Weegee (1899–1968) was the first photographer to receive official permission in 1938 to listen in live to the New York police radio. From then onwards he sometimes even arrived at the trouble spot before the police and took countless photographs. From the hardened police officer to the loud-mouthed crook; from the midnight boozer to the dancing jazz musician; from a dramatic conflagration to the celebrations at the end of the Second World War: Weegee immortalised all these moments in unforgettable pictures. The volume also shows a hitherto unknown side of the famous photographer – happy people enjoying themselves. The works are complemented by the exciting story of the rediscovery of the archive, which was missing for decades.
Extra! Weegee: A Collection of 359 Vintage Photographs from 1929-1946

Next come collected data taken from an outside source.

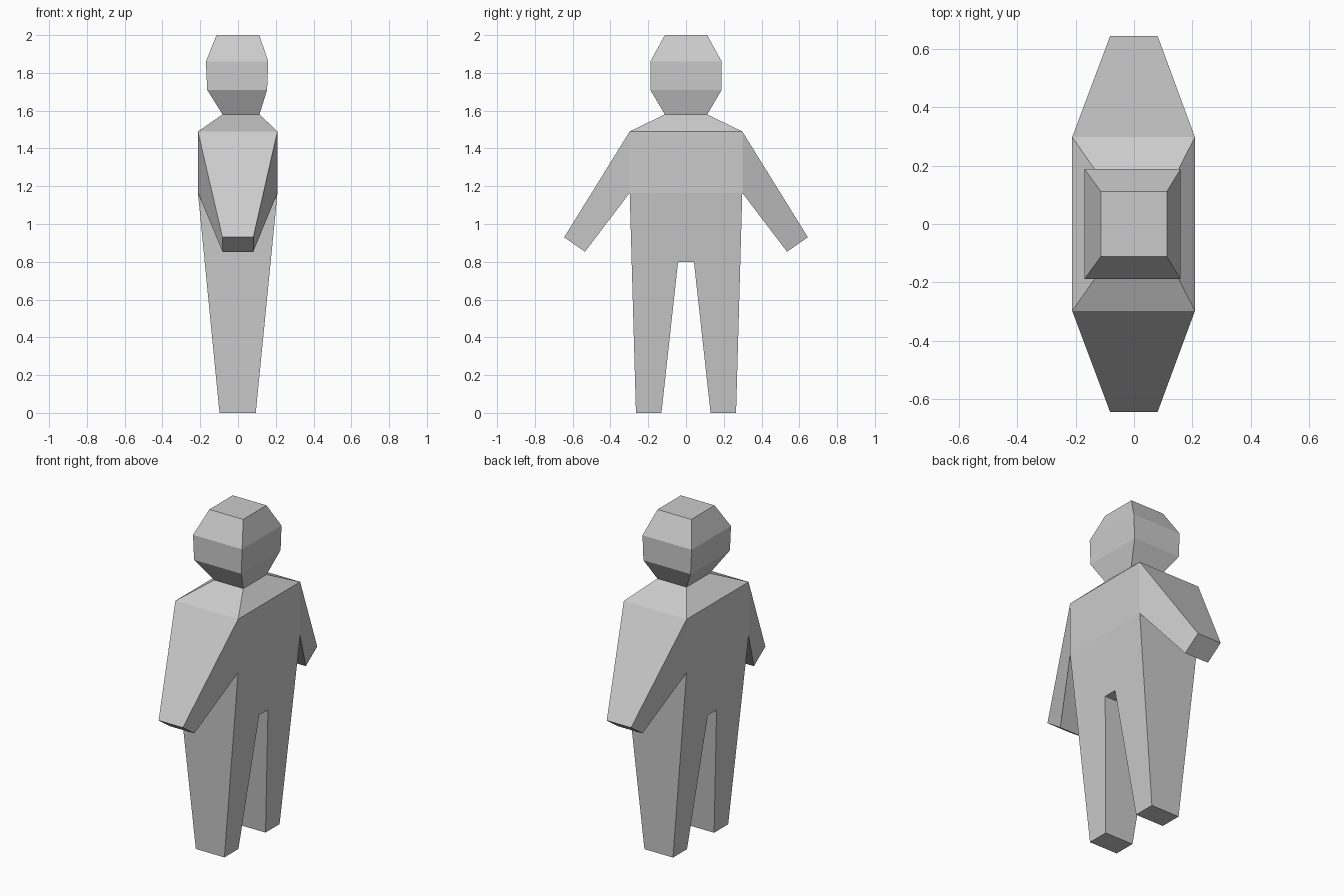
import bpy, bmesh

if "Cube" in bpy.data.objects:
    bpy.data.objects.remove(bpy.data.objects["Cube"])


def make_part(name, points, panels, open_edges=()):
    """Half silhouette panels in the y-z plane, given depth in x, mirrored across y.
    Each point is (y, z, x_min, x_max)."""
    bm = bmesh.new()
    back = {k: bm.verts.new((p[2], p[0], p[1])) for k, p in points.items()}
    front = {k: bm.verts.new((p[3], p[0], p[1])) for k, p in points.items()}
    count = {}
    for keys in panels:
        bm.faces.new([front[k] for k in keys])
        bm.faces.new([back[k] for k in reversed(keys)])
        for a, b in zip(keys, keys[1:] + keys[:1]):
            e = frozenset((a, b))
            count[e] = count.get(e, 0) + 1
    # Rim faces along the outer silhouette only
    for e, n in count.items():
        a, b = sorted(e)
        on_centre = points[a][0] == 0 and points[b][0] == 0
        if n == 1 and not on_centre and e not in open_edges:
            bm.faces.new((front[a], front[b], back[b], back[a]))
    bmesh.ops.recalc_face_normals(bm, faces=bm.faces[:])
    # Make the side panels face outward
    f = next(f for f in bm.faces if all(v in front.values() for v in f.verts))
    f.normal_update()
    if f.normal.x < 0:
        bmesh.ops.reverse_faces(bm, faces=bm.faces[:])
    mesh = bpy.data.meshes.new(name)
    bm.to_mesh(mesh)
    bm.free()
    obj = bpy.data.objects.new(name, mesh)
    bpy.context.collection.objects.link(obj)
    mod = obj.modifiers.new("Mirror", 'MIRROR')
    mod.use_axis = (False, True, False)
    mod.merge_threshold = 0.0005
    return obj


neck = (1.58, -0.082, 0.114)
shoulder = (1.49, -0.212, 0.209)
hip = (1.165, -0.212, 0.209)
crotch = (0.80, -0.176, 0.172)
hand_x = (-0.082, 0.081)
foot_x = (-0.098, 0.094)

# Torso with arm and leg
body_points = {
    "neck_c": (0, *neck), "neck": (0.112, *neck),
    "shoulder_c": (0, *shoulder), "shoulder": (0.298, *shoulder),
    "hip_c": (0, *hip), "hip": (0.298, *hip),
    "hand_out": (0.645, 0.93, *hand_x), "hand_in": (0.535, 0.853, *hand_x),
    "crotch_c": (0, *crotch), "crotch": (0.042, *crotch),
    "foot_in": (0.13, 0, *foot_x), "foot_out": (0.265, 0, *foot_x),
}
body_panels = [
    ["neck_c", "shoulder_c", "shoulder", "neck"],
    ["shoulder_c", "hip_c", "hip", "shoulder"],
    ["shoulder", "hip", "hand_in", "hand_out"],
    ["hip_c", "crotch_c", "crotch", "foot_in", "foot_out", "hip"],
]
make_part("body", body_points, body_panels, [frozenset(("neck_c", "neck"))])

# Head, resting directly on the neck opening
rings = [(0.112, *neck), (0.189, 1.71, -0.163, 0.154),
         (0.189, 1.86, -0.17, 0.16), (0.112, 2.0, -0.114, 0.113)]
head_points = {}
for i, r in enumerate(rings):
    head_points[f"c{i}"] = (0, *r[1:])
    head_points[f"s{i}"] = r
head_panels = [[f"c{i + 1}", f"c{i}", f"s{i}", f"s{i + 1}"] for i in range(3)]
make_part("head", head_points, head_panels, [frozenset(("c0", "s0"))])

No other photographer has caught the sensations, scandals and catastrophes of the 1930s and 1940s in New York City with his camera as captivatingly as Weegee. He was always directly on the spot when it happened and documented the events and the onlookers. All the works come from the N.E.A. agency archive, which was only rediscovered in 2012; most of the vintage prints are being published for the very first time in this volume.